When asked if the salary was too high, Advisory Group chairman Tim O’Connor said it would be terrific value as long as “the right mayor doing the right job” was elected.

The office of the new mayor would be relatively small, and the potential would be to build on the success of what Limerick has already achieved over the last several years, Mr O’Connor added.

Current Mayor Michael Sheahan, who was elected by his fellow councillors, insisted that funding must be forthcoming from central government for the new mayor’s office.

In tandem with last May’s local and European elections, the Limerick electorate voted for the establishment of the new mayoral position in a plebiscite, while voters in Cork and Waterford voted against the proposal.

Minister of State for Local Government and Electoral Reform John Paul Phelan told councillors the role of the directly elected mayor was “a chance for Limerick to lead the way in local government reform”.

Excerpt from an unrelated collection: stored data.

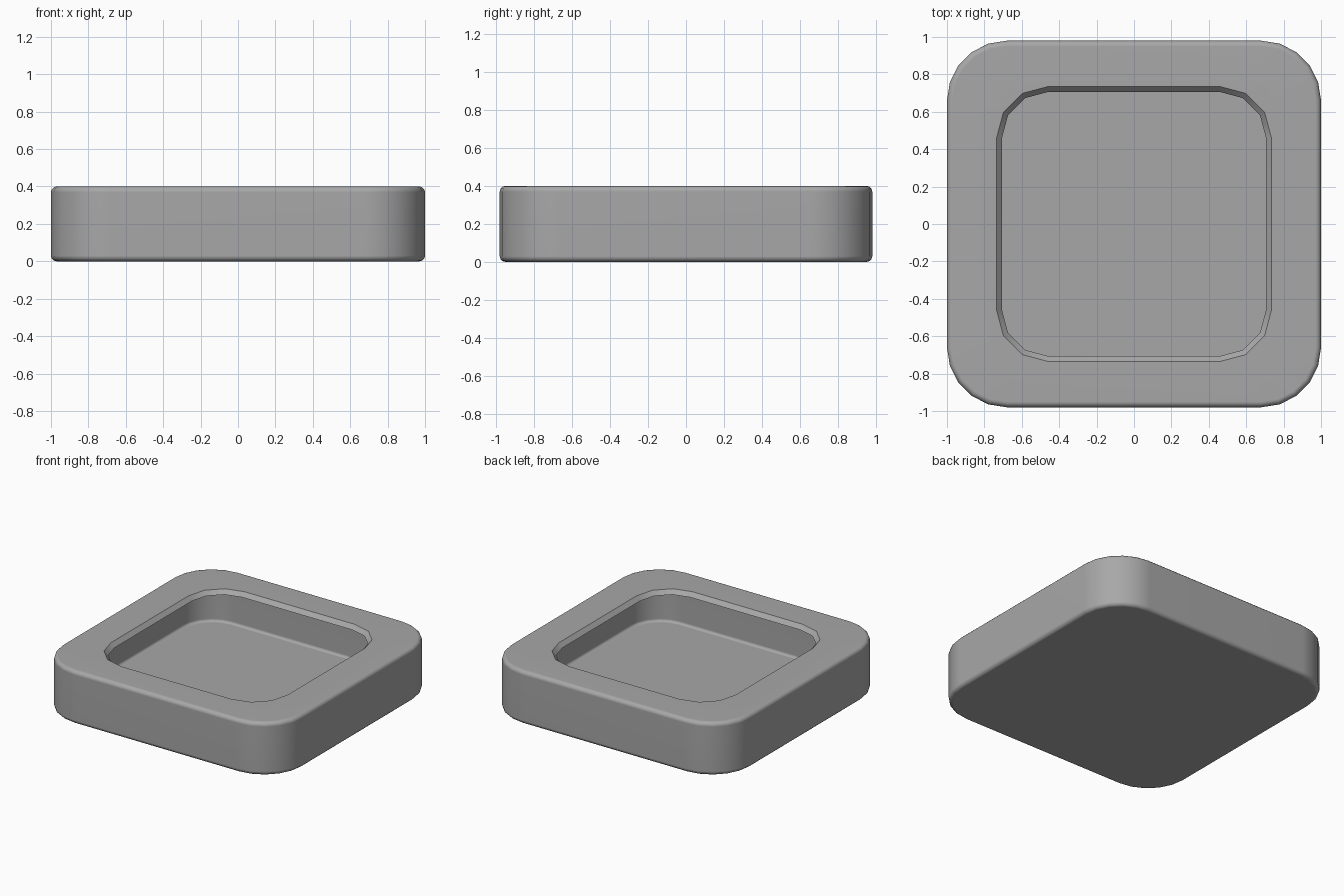
import bpy, bmesh, math

cube = bpy.data.objects.get("Cube")
if cube:
    bpy.data.objects.remove(cube, do_unlink=True)

grey = bpy.data.materials.new("plain grey")
grey.use_nodes = True
colour = (0.39, 0.39, 0.39, 1)
grey.diffuse_color = colour
grey.node_tree.nodes["Principled BSDF"].inputs["Base Color"].default_value = colour

HALF_X, HALF_Y, HEIGHT = 1.0, 0.98, 0.4
CORNER, BEVEL, STEPS = 0.32, 0.03, 3
WALL, FLOOR, LIP = 0.072, 0.032, 0.031

bm = bmesh.new()


def ring(hx, hy, radius, z, segments):
    """Closed loop of vertices around a rounded rectangle."""
    verts = []
    for q, (sx, sy) in enumerate([(1, 1), (-1, 1), (-1, -1), (1, -1)]):
        for i in range(segments + 1):
            a = math.pi / 2 * (q + i / segments)
            verts.append(bm.verts.new((sx * (hx - radius) + radius * math.cos(a),
                                       sy * (hy - radius) + radius * math.sin(a), z)))
    return verts


def pairs(loop):
    return list(zip(loop, loop[1:] + loop[:1]))


def loft(a, b):
    for (p, q), (r, s) in zip(pairs(a), pairs(b)):
        bm.faces.new((p, q, s, r))


def annulus(a, b):
    """Flat surface between two loops with different corner counts."""
    edges = [bm.edges.get(e) or bm.edges.new(e) for e in pairs(a) + pairs(b)]
    bmesh.ops.triangle_fill(bm, edges=edges, use_beauty=True)


def rounded_side(offset, low, high, bevel):
    """Side wall with rounded lower and upper edges, capped at the bottom."""
    profile = []
    for i in range(STEPS + 1):
        a = math.pi / 2 * i / STEPS
        profile.append((bevel * (1 - math.sin(a)), bevel * (1 - math.cos(a))))
    levels = [(d, low + h) for d, h in profile]
    levels += [(d, high - h) for d, h in reversed(profile)]
    loops = [ring(HALF_X - offset - d, HALF_Y - offset - d,
                  CORNER - offset - d, z, 5) for d, z in levels]
    for a, b in zip(loops, loops[1:]):
        loft(a, b)
    bm.faces.new(loops[0])
    return loops[-1]


# Outer body, hollow inside, and sloped edge of the opening
outer_top = rounded_side(0, 0, HEIGHT, BEVEL)
inner_top = rounded_side(WALL, FLOOR, HEIGHT - LIP, 0.02)
rim_top = ring(0.735, 0.735, 0.275, HEIGHT, 3)
rim_low = ring(0.706, 0.706, 0.246, HEIGHT - LIP, 3)
annulus(outer_top, rim_top)
annulus(inner_top, rim_low)
loft(rim_top, rim_low)
bmesh.ops.recalc_face_normals(bm, faces=bm.faces)

mesh = bpy.data.meshes.new("hollow_tray")
bm.to_mesh(mesh)
bm.free()
mesh.materials.append(grey)
tray = bpy.data.objects.new("hollow_tray", mesh)
bpy.context.collection.objects.link(tray)

# Smooth rounded edges, crisp opening, even flat faces
bpy.ops.object.select_all(action='DESELECT')
tray.select_set(True)
bpy.context.view_layer.objects.active = tray
bpy.ops.object.shade_smooth_by_angle(angle=math.radians(40))
weighted = tray.modifiers.new("even_shading", 'WEIGHTED_NORMAL')
weighted.keep_sharp = True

Cllr Olivia O’Sullivan, Fine Gael. Photo: Cian Reinhardt

Speaking after the meeting, Cllr O’Sullivan said she could understand the amount of the new mayor’s proposed annual salary, because government “want to get serious people for a serious role”.

However, when asked if a personal driver costing nearly €35,000 was essential to the role, she replied that while she was not going to make any presumptions about any supporting roles to the mayor, she added, “certainly the driver will be paid much better than councillors, but lets hope that will be addressed”.

“The salary for a councillor is €17,100, and obviously there are expenses, but it’s less than the minimum wage. It’s a very overstretched role and, in my opinion, it is underpaid. I’m new to it, I’m only six months in it, but there is a big commitment on a weekly basis.

“I’m self-employed and I don’t know how you could do this job and be answerable to an employer on a daily basis, because the amount of meetings and commitments; just to fulfil the role is very difficult.”

“It is very underpaid, it’s less than the minimum wage. Although it’s said to be a part-time role, the expectation of people is certainly that it is not part-time. You do have to manage it along with another job because you don’t get paid enough for it to be full-time.”

“In my case, I have got a young family and that’s my choice to go into it, but I certainly couldn’t be in a full-time job answerable to an employer and do this, not to mind going home to a family and the commitments there. So, it is definitely very over-stretched and underpaid,” she added.